The newest film from Joel and Ethan Coen (the minds behind Fargo and The Big Lebowski) is The Ballad of Buster Scruggs, an anthology-style western dramedy. Originally conceived as a web series, but instead cut into a feature-length film, the film features six stories, each dealing with a different aspect of life in the Old West.
Unfortunately, even filmmakers who are as talented and prolific as the Coen Brothers aren’t immune to the issues that plague the anthology film. Like a majority of films that follow this structure, there were some segments that were great and some that were not so impressive. The film starts off very strongly, but gradually declines to a mildly underwhelming finish.
The eponymous first segment is certainly the strongest of the batch. This segment follows a cocky gunslinger. This part of the film contains the most instances of the Coens’ signature style. The darkly comic and cynical humor is absolutely hilarious, and the twists on the genre tropes are refreshing. This segment is also a musical, which adds to the irony. Plus, Tim Blake Nelson’s performance is wonderful.
Perhaps the weakest segment is “The Gal Who Got Rattled”, the fifth segment in the film, which follows a young woman travelling with a wagon train. Although the protagonist of this segment is compelling, this only goes so far, and the story itself is rather typical. Additionally, the supporting characters weren’t particularly likable. This segment felt overlong and dry compared to the rest of the film.

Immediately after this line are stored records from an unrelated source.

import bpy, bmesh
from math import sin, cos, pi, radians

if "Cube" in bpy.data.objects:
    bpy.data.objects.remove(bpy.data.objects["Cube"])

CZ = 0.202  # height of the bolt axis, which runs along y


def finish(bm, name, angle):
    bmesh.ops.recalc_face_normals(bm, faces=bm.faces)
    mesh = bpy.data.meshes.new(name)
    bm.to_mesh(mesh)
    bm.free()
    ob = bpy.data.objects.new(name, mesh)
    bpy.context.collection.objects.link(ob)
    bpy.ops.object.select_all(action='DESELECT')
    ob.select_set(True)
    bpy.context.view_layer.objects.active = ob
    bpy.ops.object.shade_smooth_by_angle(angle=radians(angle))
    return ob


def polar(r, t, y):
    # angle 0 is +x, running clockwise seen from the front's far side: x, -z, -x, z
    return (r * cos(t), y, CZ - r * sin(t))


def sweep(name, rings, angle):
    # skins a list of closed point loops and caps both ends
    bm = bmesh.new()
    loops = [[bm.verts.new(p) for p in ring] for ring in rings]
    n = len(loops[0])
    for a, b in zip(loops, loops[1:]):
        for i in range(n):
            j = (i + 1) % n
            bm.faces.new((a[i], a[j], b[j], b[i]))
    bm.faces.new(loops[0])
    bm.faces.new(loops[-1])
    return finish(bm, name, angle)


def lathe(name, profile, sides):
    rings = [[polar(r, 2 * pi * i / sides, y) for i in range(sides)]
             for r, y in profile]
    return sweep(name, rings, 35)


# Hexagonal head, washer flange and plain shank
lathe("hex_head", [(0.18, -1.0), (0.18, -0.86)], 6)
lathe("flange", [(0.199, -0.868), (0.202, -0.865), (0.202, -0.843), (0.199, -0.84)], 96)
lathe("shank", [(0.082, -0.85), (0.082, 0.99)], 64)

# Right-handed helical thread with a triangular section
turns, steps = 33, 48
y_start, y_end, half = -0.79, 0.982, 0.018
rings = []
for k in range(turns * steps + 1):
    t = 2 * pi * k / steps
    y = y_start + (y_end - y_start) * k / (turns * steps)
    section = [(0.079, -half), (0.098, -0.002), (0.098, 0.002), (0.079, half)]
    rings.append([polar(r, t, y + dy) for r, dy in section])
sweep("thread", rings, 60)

The other four segments, “Near Algodones”, “Meal Ticket”, “All Gold Canyon”, and “The Mortal Remains”, fall somewhere in-between. All three have glimpses of potential Coen greatness, but never quite capture the magic. That being said, they are all led by strong performances.
Additionally, many of the segments felt incohesive. Only “The Ballad of Buster Scruggs” and “All Gold Canyon” felt like they had a complete arc. The endings of the other segments were all abrupt or left questions unresolved. Furthermore, the film as a whole feels extremely fragmented because there is little thematically tying the segments together — only the genre and setting of the Old West.
However, the film is as aesthetically strong as one can expect of the Coens. They have a very distinct visual style, and that certainly shines through in this film. Plus, the anthology structure allows them to experiment in combining their distinct visual tones, like the ironically bright (“The Ballad of Buster Scruggs”) and the dark and cynical (“The Mortal Remains”).
There were a few great moments in The Ballad of Buster Scruggs, but it is likely one of the Coens’ weaker films overall because some of its segments that were lacking. Nonetheless, it is still worth a watch.
The Ballad of Buster Scruggs opens in select theaters November 8 and is on Netflix beginning November 16.